_Supplied records_
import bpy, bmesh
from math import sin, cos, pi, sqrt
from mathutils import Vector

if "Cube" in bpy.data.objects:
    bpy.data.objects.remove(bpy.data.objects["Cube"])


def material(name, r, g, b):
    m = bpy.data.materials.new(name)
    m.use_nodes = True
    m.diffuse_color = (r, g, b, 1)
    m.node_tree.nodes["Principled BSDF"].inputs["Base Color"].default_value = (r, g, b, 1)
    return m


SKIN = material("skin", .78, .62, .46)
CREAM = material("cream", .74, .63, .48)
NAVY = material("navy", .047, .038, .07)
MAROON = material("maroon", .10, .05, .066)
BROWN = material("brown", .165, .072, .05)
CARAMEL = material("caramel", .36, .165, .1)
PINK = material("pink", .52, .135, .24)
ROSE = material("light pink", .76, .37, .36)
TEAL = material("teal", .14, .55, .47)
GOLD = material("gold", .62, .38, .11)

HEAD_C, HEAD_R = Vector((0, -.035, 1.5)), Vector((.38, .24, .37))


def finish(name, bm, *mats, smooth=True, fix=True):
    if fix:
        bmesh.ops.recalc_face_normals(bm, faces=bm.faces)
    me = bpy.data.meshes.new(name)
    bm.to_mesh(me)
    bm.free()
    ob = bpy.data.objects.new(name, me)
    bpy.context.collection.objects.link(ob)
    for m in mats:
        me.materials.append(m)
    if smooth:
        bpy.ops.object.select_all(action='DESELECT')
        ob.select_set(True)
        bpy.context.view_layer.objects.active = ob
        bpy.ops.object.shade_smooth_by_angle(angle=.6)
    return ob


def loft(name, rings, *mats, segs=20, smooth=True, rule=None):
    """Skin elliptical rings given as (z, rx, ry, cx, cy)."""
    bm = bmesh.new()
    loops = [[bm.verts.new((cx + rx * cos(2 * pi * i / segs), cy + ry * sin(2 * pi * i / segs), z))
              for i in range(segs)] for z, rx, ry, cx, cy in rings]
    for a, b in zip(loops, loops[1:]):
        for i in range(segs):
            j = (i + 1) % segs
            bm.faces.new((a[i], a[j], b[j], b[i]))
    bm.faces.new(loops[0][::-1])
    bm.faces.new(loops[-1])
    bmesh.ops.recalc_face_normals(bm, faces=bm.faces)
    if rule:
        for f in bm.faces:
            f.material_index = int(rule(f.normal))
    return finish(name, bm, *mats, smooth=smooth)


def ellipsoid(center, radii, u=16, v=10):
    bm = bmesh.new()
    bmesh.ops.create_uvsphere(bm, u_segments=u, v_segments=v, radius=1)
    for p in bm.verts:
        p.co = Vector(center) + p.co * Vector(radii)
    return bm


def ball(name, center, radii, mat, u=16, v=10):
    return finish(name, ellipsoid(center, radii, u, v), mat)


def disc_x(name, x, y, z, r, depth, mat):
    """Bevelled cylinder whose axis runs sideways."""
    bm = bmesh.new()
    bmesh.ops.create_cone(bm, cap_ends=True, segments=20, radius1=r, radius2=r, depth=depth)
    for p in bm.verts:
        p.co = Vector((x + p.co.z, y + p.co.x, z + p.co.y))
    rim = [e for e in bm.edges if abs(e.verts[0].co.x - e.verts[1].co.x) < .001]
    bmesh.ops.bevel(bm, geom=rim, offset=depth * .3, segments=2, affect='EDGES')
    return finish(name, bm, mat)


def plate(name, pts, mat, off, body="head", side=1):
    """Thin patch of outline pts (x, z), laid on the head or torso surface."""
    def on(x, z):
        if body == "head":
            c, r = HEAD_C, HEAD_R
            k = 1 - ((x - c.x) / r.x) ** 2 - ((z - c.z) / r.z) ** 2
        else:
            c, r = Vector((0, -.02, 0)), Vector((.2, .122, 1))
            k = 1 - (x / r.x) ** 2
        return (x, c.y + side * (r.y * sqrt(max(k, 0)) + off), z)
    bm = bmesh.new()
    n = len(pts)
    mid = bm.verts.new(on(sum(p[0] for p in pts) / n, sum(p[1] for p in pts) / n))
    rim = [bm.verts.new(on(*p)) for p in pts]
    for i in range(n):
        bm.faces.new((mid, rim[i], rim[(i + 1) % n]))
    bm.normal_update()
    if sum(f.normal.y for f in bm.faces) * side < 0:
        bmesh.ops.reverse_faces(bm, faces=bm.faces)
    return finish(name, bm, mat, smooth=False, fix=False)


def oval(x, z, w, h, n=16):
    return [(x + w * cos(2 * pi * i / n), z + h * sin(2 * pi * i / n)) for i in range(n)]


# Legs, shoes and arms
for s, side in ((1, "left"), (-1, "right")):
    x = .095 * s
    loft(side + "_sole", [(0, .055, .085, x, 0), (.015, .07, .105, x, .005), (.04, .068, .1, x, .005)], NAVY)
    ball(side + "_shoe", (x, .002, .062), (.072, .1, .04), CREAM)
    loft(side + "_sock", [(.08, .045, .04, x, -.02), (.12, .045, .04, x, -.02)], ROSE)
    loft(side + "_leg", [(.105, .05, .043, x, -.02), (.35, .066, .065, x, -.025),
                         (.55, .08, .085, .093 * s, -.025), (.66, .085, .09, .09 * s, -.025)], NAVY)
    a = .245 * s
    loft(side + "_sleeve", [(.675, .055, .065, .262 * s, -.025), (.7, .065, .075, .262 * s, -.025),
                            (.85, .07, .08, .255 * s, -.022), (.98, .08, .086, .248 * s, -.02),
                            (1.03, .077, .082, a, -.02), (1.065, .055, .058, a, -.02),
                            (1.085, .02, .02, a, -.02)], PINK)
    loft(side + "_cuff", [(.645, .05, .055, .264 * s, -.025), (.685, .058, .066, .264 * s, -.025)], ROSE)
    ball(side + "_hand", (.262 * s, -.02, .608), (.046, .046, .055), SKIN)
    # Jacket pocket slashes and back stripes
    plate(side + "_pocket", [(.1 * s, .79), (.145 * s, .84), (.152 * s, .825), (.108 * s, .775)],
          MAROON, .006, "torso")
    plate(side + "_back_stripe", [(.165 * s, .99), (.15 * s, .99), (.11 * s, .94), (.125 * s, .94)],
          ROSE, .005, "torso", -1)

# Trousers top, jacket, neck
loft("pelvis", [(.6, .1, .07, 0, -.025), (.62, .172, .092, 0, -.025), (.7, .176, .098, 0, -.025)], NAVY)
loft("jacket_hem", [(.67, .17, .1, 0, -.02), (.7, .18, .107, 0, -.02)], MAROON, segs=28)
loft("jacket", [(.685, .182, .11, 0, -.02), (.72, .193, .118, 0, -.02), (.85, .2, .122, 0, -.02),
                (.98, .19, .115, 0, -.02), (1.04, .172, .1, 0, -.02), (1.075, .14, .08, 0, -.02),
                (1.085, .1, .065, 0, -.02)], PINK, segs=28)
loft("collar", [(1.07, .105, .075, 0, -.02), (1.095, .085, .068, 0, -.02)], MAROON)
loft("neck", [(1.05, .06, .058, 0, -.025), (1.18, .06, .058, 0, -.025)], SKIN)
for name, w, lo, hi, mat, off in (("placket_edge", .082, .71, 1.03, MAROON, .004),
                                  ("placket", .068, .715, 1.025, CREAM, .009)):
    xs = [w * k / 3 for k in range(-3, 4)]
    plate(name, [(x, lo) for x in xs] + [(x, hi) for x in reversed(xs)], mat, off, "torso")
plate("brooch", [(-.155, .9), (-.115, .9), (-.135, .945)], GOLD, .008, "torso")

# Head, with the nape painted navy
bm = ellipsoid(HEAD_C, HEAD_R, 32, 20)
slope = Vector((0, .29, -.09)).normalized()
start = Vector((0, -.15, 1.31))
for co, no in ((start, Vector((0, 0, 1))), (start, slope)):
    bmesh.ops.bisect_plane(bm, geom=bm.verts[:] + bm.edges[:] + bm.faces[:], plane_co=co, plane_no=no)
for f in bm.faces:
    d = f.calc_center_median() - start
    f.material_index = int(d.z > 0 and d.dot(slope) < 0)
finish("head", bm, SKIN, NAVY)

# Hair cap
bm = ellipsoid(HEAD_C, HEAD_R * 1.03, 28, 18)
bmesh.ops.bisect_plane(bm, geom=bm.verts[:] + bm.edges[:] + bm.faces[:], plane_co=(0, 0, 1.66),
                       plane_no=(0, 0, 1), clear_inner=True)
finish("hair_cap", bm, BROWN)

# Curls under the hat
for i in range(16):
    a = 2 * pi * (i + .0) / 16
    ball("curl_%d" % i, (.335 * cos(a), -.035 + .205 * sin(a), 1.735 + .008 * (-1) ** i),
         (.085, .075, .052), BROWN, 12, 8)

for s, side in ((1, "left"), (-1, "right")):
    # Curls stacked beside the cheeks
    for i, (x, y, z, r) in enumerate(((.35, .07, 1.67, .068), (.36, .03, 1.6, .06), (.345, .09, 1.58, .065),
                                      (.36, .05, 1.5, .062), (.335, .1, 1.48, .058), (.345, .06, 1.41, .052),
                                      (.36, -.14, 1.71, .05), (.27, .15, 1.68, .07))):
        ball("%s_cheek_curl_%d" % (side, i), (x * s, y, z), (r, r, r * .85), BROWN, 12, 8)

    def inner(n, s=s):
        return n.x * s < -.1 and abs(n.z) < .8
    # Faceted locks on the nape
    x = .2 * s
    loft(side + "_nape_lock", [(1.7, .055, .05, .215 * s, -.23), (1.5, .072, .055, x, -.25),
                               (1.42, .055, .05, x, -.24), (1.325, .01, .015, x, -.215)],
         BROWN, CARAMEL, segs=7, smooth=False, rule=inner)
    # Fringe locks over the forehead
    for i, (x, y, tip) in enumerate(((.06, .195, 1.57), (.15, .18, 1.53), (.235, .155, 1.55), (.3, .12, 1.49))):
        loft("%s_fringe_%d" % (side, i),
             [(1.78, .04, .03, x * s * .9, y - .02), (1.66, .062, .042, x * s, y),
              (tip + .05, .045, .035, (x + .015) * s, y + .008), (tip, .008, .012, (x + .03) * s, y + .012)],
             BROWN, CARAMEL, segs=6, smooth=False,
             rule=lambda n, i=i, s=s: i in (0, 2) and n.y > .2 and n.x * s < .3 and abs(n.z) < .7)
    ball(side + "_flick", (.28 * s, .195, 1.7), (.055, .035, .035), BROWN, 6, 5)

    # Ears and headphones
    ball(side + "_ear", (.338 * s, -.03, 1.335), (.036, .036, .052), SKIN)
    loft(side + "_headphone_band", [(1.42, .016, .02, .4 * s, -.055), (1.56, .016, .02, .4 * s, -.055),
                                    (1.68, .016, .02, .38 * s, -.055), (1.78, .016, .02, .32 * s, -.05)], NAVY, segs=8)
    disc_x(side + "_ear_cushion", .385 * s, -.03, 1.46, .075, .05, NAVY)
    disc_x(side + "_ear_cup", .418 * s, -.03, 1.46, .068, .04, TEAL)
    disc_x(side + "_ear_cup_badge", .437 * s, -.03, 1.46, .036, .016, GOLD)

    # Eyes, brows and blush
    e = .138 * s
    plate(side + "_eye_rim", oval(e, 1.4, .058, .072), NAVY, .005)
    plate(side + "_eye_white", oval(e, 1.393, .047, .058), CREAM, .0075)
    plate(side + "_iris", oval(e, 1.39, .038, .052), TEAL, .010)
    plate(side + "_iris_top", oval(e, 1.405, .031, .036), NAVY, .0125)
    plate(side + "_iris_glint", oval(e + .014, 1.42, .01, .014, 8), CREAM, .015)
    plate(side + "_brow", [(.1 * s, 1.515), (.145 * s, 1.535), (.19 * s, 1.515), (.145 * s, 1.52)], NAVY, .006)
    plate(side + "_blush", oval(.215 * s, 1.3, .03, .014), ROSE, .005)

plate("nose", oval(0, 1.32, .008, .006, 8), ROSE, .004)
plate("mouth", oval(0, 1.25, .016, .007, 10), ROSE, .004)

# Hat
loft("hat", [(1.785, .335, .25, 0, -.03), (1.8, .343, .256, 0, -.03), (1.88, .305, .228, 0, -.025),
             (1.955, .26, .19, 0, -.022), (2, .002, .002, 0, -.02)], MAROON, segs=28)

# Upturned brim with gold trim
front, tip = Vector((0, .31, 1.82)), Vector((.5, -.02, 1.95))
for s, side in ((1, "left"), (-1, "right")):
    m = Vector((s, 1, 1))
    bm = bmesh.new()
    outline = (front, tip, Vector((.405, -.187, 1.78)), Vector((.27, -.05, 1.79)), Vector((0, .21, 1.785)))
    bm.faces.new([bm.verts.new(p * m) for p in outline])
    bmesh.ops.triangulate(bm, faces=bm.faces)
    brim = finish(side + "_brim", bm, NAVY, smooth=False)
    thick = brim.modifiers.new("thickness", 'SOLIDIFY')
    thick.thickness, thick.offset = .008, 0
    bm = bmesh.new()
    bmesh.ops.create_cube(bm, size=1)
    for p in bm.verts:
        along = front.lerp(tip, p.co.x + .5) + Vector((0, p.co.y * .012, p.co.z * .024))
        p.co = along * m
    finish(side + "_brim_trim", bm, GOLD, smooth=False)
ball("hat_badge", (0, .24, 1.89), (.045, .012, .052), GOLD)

_What is being asked_
The output should consist only of the lines from the one with "bmesh.ops.create_cube(bm, size=1)" through the final line of the records above, exactly.

_Result of the exercise_
    bmesh.ops.create_cube(bm, size=1)
    for p in bm.verts:
        along = front.lerp(tip, p.co.x + .5) + Vector((0, p.co.y * .012, p.co.z * .024))
        p.co = along * m
    finish(side + "_brim_trim", bm, GOLD, smooth=False)
ball("hat_badge", (0, .24, 1.89), (.045, .012, .052), GOLD)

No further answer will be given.